=== Begin Enclosure ===

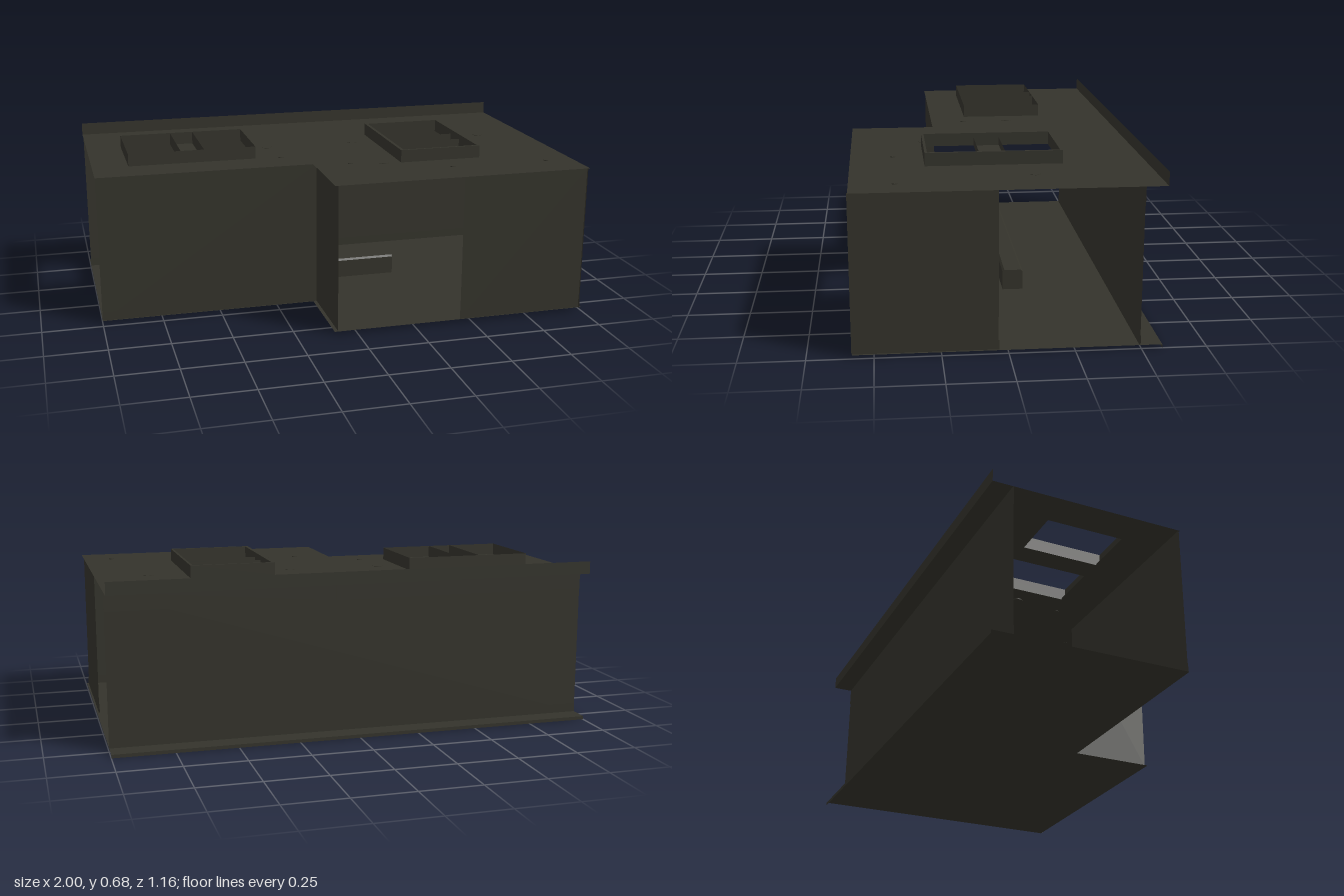
import * as THREE from 'three';

export function createModel() {
  const model = new THREE.Group();
  const steel = new THREE.MeshStandardMaterial({ color: 0x34332b, side: THREE.DoubleSide });
  steel.name = 'dark olive steel';
  const FLOOR = 0.014, ROOF = 0.63, TOP = 0.683, BACK = -0.58;

  const add = (name, geometry, x = 0, y = 0, z = 0) => {
    const mesh = new THREE.Mesh(geometry, steel);
    mesh.name = name;
    mesh.position.set(x, y, z);
    model.add(mesh);
  };
  // Upright sheet facing front or back
  const sheetX = (name, x0, x1, y0, y1, z) =>
    add(name, new THREE.PlaneGeometry(x1 - x0, y1 - y0), (x0 + x1) / 2, (y0 + y1) / 2, z);
  // Upright sheet facing sideways
  const sheetZ = (name, z0, z1, y0, y1, x) =>
    add(name, new THREE.PlaneGeometry(z1 - z0, y1 - y0).rotateY(Math.PI / 2), x, (y0 + y1) / 2, (z0 + z1) / 2);
  // Level sheet
  const sheetY = (name, x0, x1, z0, z1, y) =>
    add(name, new THREE.PlaneGeometry(x1 - x0, z1 - z0).rotateX(-Math.PI / 2), (x0 + x1) / 2, y, (z0 + z1) / 2);

  // L-shaped plate with rectangular holes [x0, x1, z0, z1]
  const plate = (name, y, holes) => {
    const outline = [[-1, 0.225], [-0.095, 0.225], [-0.095, 0.58], [1, 0.58], [1, BACK], [-1, BACK]];
    const shape = new THREE.Shape(outline.map(([x, z]) => new THREE.Vector2(x, -z)));
    for (const [x0, x1, z0, z1] of holes) {
      const corners = [[x0, z0], [x1, z0], [x1, z1], [x0, z1]];
      shape.holes.push(new THREE.Path(corners.map(([x, z]) => new THREE.Vector2(x, -z))));
    }
    add(name, new THREE.ShapeGeometry(shape).rotateX(-Math.PI / 2), 0, y, 0);
  };
  plate('floor', FLOOR, []);
  plate('roof', ROOF, [
    [-0.85, -0.63, -0.28, 0.05], [-0.53, -0.31, -0.28, 0.05],
    [0.285, 0.615, -0.24, -0.033], [0.285, 0.615, 0.072, 0.28],
  ]);

  // Folded lips along the back edge
  sheetX('roofBackLip', -1, 1, ROOF, TOP, BACK);
  sheetX('floorBackLip', -1, 1, 0, FLOOR, BACK);

  // Walls, with both ends left partly open
  sheetX('backWall', -1, 1, FLOOR, ROOF, -0.495);
  sheetX('leftFrontWall', -1, -0.08, FLOOR, ROOF, 0.219);
  sheetZ('notchWall', 0.219, 0.575, FLOOR, ROOF, -0.08);
  sheetX('frontWall', 0.45, 0.99, FLOOR, ROOF, 0.575);
  sheetZ('sideWall', 0.038, 0.583, FLOOR, ROOF, 0.99);

  // Rails along both faces of the walls
  for (const d of [-0.002, 0.002]) {
    sheetX('backBottomRail', -1, 1, FLOOR, 0.05, -0.495 + d);
    sheetX('backTopRailLeft', 0.081, 1, 0.555, ROOF, -0.495 + d);
    sheetX('backTopRailRight', -1, 0.077, 0.555, ROOF, -0.495 + d);
    sheetX('frontBottomRail', 0.45, 0.99, FLOOR, 0.05, 0.575 + d);
    sheetX('notchBottomRail', -1, -0.08, FLOOR, 0.05, 0.219 + d);
    sheetZ('sideBottomRail', 0.035, 0.583, FLOOR, 0.05, 0.99 + d);
  }

  // Raised hatch frames
  const frame = (name, x0, x1, z0, z1) => {
    for (const z of [z0, z1]) sheetX(name, x0, x1, ROOF, TOP, z);
    for (const x of [x0, x1]) sheetZ(name, z0, z1, ROOF, TOP, x);
  };
  frame('doubleHatchFrame', -0.85, -0.31, -0.28, 0.068);
  for (const x of [-0.63, -0.53]) sheetZ('hatchDivider', -0.28, 0.068, ROOF, TOP, x);
  for (const x of [-0.85, -0.53]) sheetY('hatchLedge', x, x + 0.22, 0.05, 0.068, ROOF + 0.004);
  frame('largeHatchFrame', 0.272, 0.625, -0.25, 0.29);
  frame('largeHatchInnerFrame', 0.285, 0.615, -0.24, 0.28);

  // Rim and cross bar of the large hatch
  for (const [z0, z1] of [[-0.25, -0.24], [0.28, 0.29]]) sheetY('largeHatchRim', 0.272, 0.625, z0, z1, TOP);
  for (const [x0, x1] of [[0.272, 0.285], [0.615, 0.625]]) sheetY('largeHatchRim', x0, x1, -0.24, 0.28, TOP);
  for (const z of [-0.033, 0.072]) sheetX('largeHatchBarSide', 0.285, 0.615, ROOF, TOP - 0.02, z);

  // Low floor duct with chamfered top
  const section = [[-0.043, 0], [0.043, 0], [0.043, 0.078], [0.035, 0.086], [-0.035, 0.086], [-0.043, 0.078]];
  const ductShape = new THREE.Shape(section.map(([x, y]) => new THREE.Vector2(x, y)));
  const duct = new THREE.ExtrudeGeometry(ductShape, { depth: 0.93, bevelEnabled: false });
  add('floorDuct', duct.rotateY(Math.PI / 2), -0.58, FLOOR, -0.088);

  // Round ceiling fittings and small roof studs
  for (const [x, z] of [[-0.22, -0.12], [0.175, -0.12], [0.78, -0.12], [0.2, 0.275]])
    add('ceilingFitting', new THREE.CylinderGeometry(0.022, 0.022, 0.006, 12), x, ROOF - 0.0015, z);
  for (const [x, z] of [[0.88, 0.41], [0.46, 0.41], [0.06, 0.255], [-0.2, 0.08]])
    add('roofStud', new THREE.CylinderGeometry(0.011, 0.011, 0.005, 12), x, ROOF + 0.001, z);

  // Pair of small nozzles inside
  for (const x of [0.07, 0.12])
    add('nozzle', new THREE.ConeGeometry(0.013, 0.026, 8).rotateX(-0.9), x, 0.533, -0.313);

  return model;
}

=== End Enclosure ===

§ **Task to complete**
Take every line above that includes "steel" and list it.

§ **Exercise solution**
  const steel = new THREE.MeshStandardMaterial({ color: 0x34332b, side: THREE.DoubleSide });
  steel.name = 'dark olive steel';
    const mesh = new THREE.Mesh(geometry, steel);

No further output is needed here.